### What to work on
Pick out every line of the entries below where "normalized" occurs, and copy those lines.

[Dataset excerpts]

- - - -

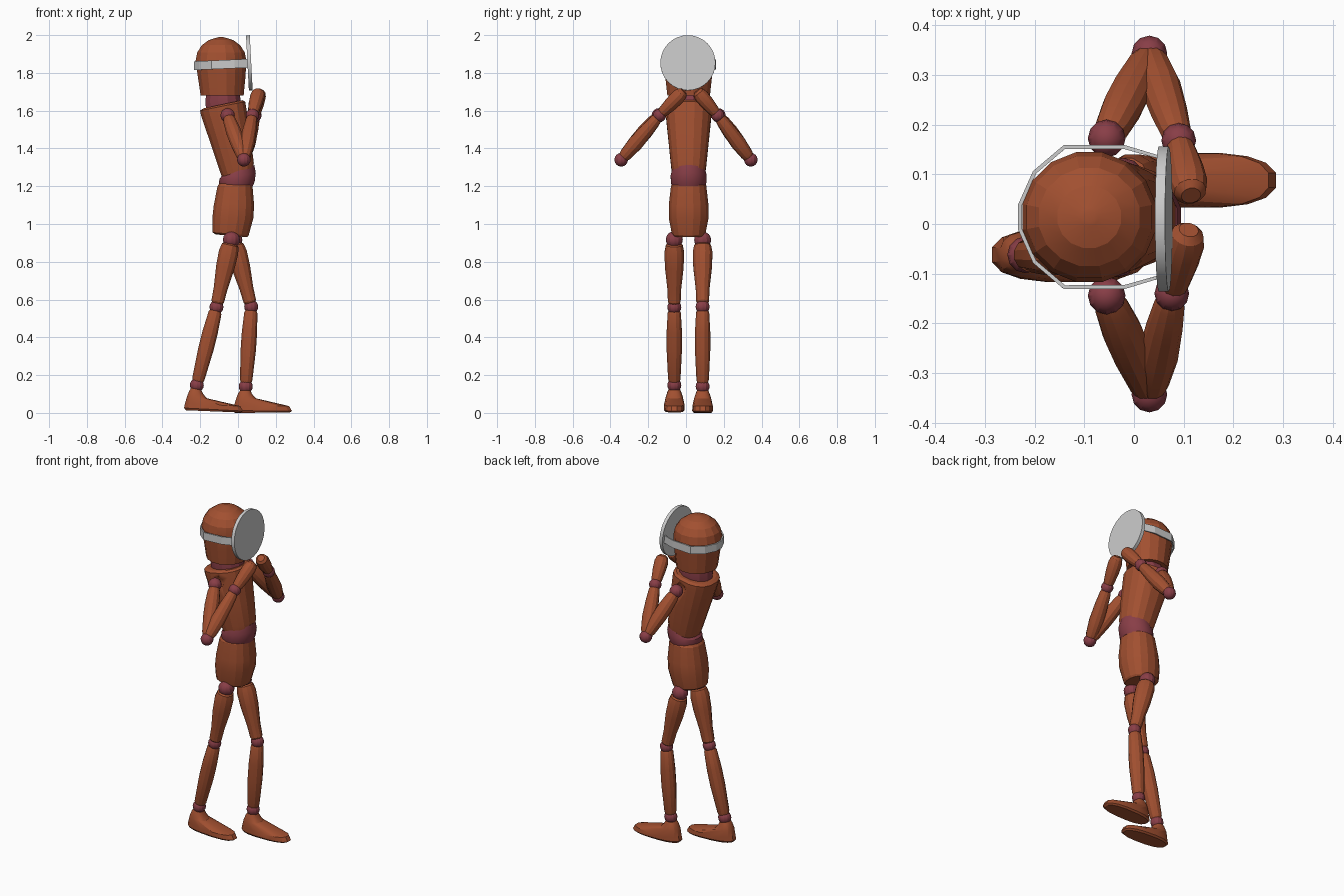
import bpy, bmesh, math
from mathutils import Vector

if "Cube" in bpy.data.objects:
    bpy.data.objects.remove(bpy.data.objects["Cube"])

CY = 0.014  # body centre line in y


def material(name, rgb):
    m = bpy.data.materials.new(name)
    m.diffuse_color = (*rgb, 1)
    m.use_nodes = True
    m.node_tree.nodes["Principled BSDF"].inputs["Base Color"].default_value = m.diffuse_color
    return m


WOOD = material("brown", (0.36, 0.08, 0.03))
JOINT = material("maroon", (0.25, 0.048, 0.063))


def finish(bm, name, mat=None, angle=25):
    bmesh.ops.recalc_face_normals(bm, faces=bm.faces[:])
    me = bpy.data.meshes.new(name)
    bm.to_mesh(me)
    bm.free()
    ob = bpy.data.objects.new(name, me)
    bpy.context.collection.objects.link(ob)
    if mat:
        me.materials.append(mat)
    bpy.ops.object.select_all(action='DESELECT')
    bpy.context.view_layer.objects.active = ob
    ob.select_set(True)
    if angle:
        bpy.ops.object.shade_smooth_by_angle(angle=math.radians(angle))
    return ob


def loft(name, rings, mat, n=12, power=1.0, angle=25):
    """Skin rings given as (centre, half axis u, half axis v), capped at both ends."""
    bm = bmesh.new()
    loops = []
    for c, u, v in rings:
        loop = []
        for i in range(n):
            a = 2 * math.pi * (i + 0.5) / n
            ca, sa = math.cos(a), math.sin(a)
            loop.append(bm.verts.new(c + u * math.copysign(abs(ca) ** power, ca)
                                     + v * math.copysign(abs(sa) ** power, sa)))
        loops.append(loop)
    for a, b in zip(loops, loops[1:]):
        for i in range(n):
            j = (i + 1) % n
            bm.faces.new((a[i], a[j], b[j], b[i]))
    bm.faces.new(loops[0])
    bm.faces.new(loops[-1])
    return finish(bm, name, mat, angle)


def slices(rows, y=CY):
    """Rows of (back x, back z, front x, front z, half width)."""
    return [(Vector(((x0 + x1) / 2, y, (z0 + z1) / 2)),
             Vector(((x1 - x0) / 2, 0, (z1 - z0) / 2)), Vector((0, w, 0)))
            for x0, z0, x1, z1, w in rows]


def limb(name, a, b, profile, gap0=0.02, gap1=0.02):
    a, b = Vector(a), Vector(b)
    d = (b - a).normalized()
    a, b = a + d * gap0, b - d * gap1
    u = d.cross(Vector((0, 1, 0))).normalized()
    v = d.cross(u)
    return loft(name, [(a.lerp(b, t), u * r, v * r) for t, r in profile], WOOD)


def ball(name, c, r, mat=JOINT):
    bm = bmesh.new()
    bmesh.ops.create_uvsphere(bm, u_segments=12, v_segments=8, radius=r)
    bmesh.ops.translate(bm, verts=bm.verts[:], vec=c)
    return finish(bm, name, mat)


# Head and neck
head = [(-0.2, 1.68, 0.032, 1.68, 0.115), (-0.215, 1.78, 0.042, 1.78, 0.126)]
for k in range(5):
    a = math.radians(k * 20.5)
    r = math.cos(a)
    z = 1.865 + 0.124 * math.sin(a)
    head.append((-0.09 - 0.137 * r, z, -0.09 + 0.137 * r, z, 0.133 * r))
head.append((-0.1, 1.989, -0.08, 1.989, 0.01))
loft("head", slices(head), WOOD, 16, angle=15)
loft("neck", slices([(-0.172, 1.6, 0.02, 1.635, 0.09), (-0.176, 1.65, 0.016, 1.665, 0.094),
                     (-0.172, 1.685, 0.012, 1.69, 0.09)]), JOINT)

# Torso
chest = loft("chest", slices([
    (-0.085, 1.245, 0.084, 1.3, 0.088), (-0.098, 1.28, 0.085, 1.325, 0.094),
    (-0.145, 1.42, 0.07, 1.45, 0.108), (-0.198, 1.575, 0.045, 1.62, 0.125),
    (-0.203, 1.6, 0.04, 1.648, 0.125), (-0.185, 1.612, 0.025, 1.656, 0.11)]),
    WOOD, 16, 0.85, 15)
loft("waist", slices([(-0.098, 1.2, 0.08, 1.2, 0.09), (-0.103, 1.215, 0.09, 1.225, 0.096),
                      (-0.1, 1.24, 0.096, 1.27, 0.097), (-0.09, 1.25, 0.088, 1.312, 0.09)]),
     JOINT, 16)
loft("pelvis", slices([
    (-0.12, 0.945, 0.05, 0.93, 0.082), (-0.136, 0.955, 0.058, 0.94, 0.09),
    (-0.138, 1.03, 0.083, 1.03, 0.107), (-0.13, 1.1, 0.087, 1.1, 0.107),
    (-0.11, 1.2, 0.078, 1.205, 0.095), (-0.1, 1.215, 0.07, 1.215, 0.085)]),
    WOOD, 16, 0.9, 15)

# Arms
UPPER = [(0, .029), (.08, .035), (.35, .041), (.6, .04), (.93, .033), (1, .028)]
FORE = [(0, .029), (.06, .034), (.35, .041), (.7, .037), (.95, .031), (1, .027)]
HAND = [(0, .026), (.1, .03), (.45, .037), (.75, .039), (.92, .033), (1, .02)]
for side, s, wrist, tip in (("left", 1, (0.09, 0.168, 1.575), (0.113, 0.065, 1.695)),
                            ("right", -1, (0.076, -0.14, 1.575), (0.108, -0.02, 1.695))):
    shoulder = (-0.055, CY + s * 0.158, 1.575)
    elbow = (0.031, s * 0.343, 1.34)
    ball(side + "_shoulder", shoulder, 0.038)
    ball(side + "_elbow", elbow, 0.036)
    ball(side + "_wrist", wrist, 0.035)
    limb(side + "_upper_arm", shoulder, elbow, UPPER)
    limb(side + "_forearm", elbow, wrist, FORE)
    limb(side + "_hand", wrist, tip, HAND, 0.015, -0.012)
    # Shoulder socket in the chest
    cutter = ball(side + "_socket_cutter", shoulder, 0.052, None)
    cutter.hide_render = True
    cutter.hide_set(True)
    cut = chest.modifiers.new(side + "_socket", 'BOOLEAN')
    cut.object = cutter
    cut.operation = 'DIFFERENCE'

# Legs
THIGH = [(0, .035), (.03, .046), (.15, .054), (.4, .051), (.75, .038), (.97, .035), (1, .029)]
SHIN = [(0, .03), (.03, .036), (.3, .042), (.55, .042), (.96, .034), (1, .029)]
for side, y, hip, knee, ankle, heel in (
        ("left", 0.088, (-0.022, 0.915), (0.07, 0.562), (0.041, 0.14), 0.0),
        ("right", -0.062, (-0.035, 0.917), (-0.114, 0.56), (-0.218, 0.147), 0.014)):
    h, k, a = [(p[0], y, p[1]) for p in (hip, knee, ankle)]
    ball(side + "_hip", h, 0.045)
    ball(side + "_knee", k, 0.037)
    ball(side + "_ankle", a, 0.037)
    limb(side + "_thigh", h, k, THIGH)
    limb(side + "_shin", k, a, SHIN)
    x = a[0]
    loft(side + "_foot", slices([
        (x - .06, heel, x + .235, .002, .048), (x - .07, heel + .012, x + .247, .01, .056),
        (x - .065, heel + .035, x + .232, .036, .055),
        (x - .052, heel + .075, x + .055, .077, .046),
        (x - .04, heel + .105, x + .034, .1, .037), (x - .03, heel + .118, x + .025, .12, .03)],
        y), WOOD, 16, 0.8)

# Head band
half = [(0.052, 0.12), (-0.02, 0.141), (-0.14, 0.141), (-0.2, 0.09), (-0.229, 0.025)]
path = half + [(px, -py) for px, py in reversed(half)]
bm = bmesh.new()
cols = []
for px, py in path:
    z = 1.838 + 0.045 * (px + 0.23)
    cols.append([bm.verts.new((px, CY + py, z + dz)) for dz in (-0.023, 0.023)])
for i, c in enumerate(cols):
    d = cols[(i + 1) % len(cols)]
    bm.faces.new((c[0], d[0], d[1], c[1]))
band = finish(bm, "head_band", None, 0)
solid = band.modifiers.new("thickness", 'SOLIDIFY')
solid.thickness = 0.008
solid.offset = 0

# Round head mirror, tipped slightly upward
bpy.ops.mesh.primitive_cylinder_add(vertices=32, radius=0.146, depth=0.02,
                                    location=(0.06, 0.01, 1.853),
                                    rotation=(0, math.radians(87), 0))
bpy.context.object.name = "head_mirror"
bpy.ops.object.shade_smooth_by_angle(angle=math.radians(30))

- - - -

### Response
    d = (b - a).normalized()
    u = d.cross(Vector((0, 1, 0))).normalized()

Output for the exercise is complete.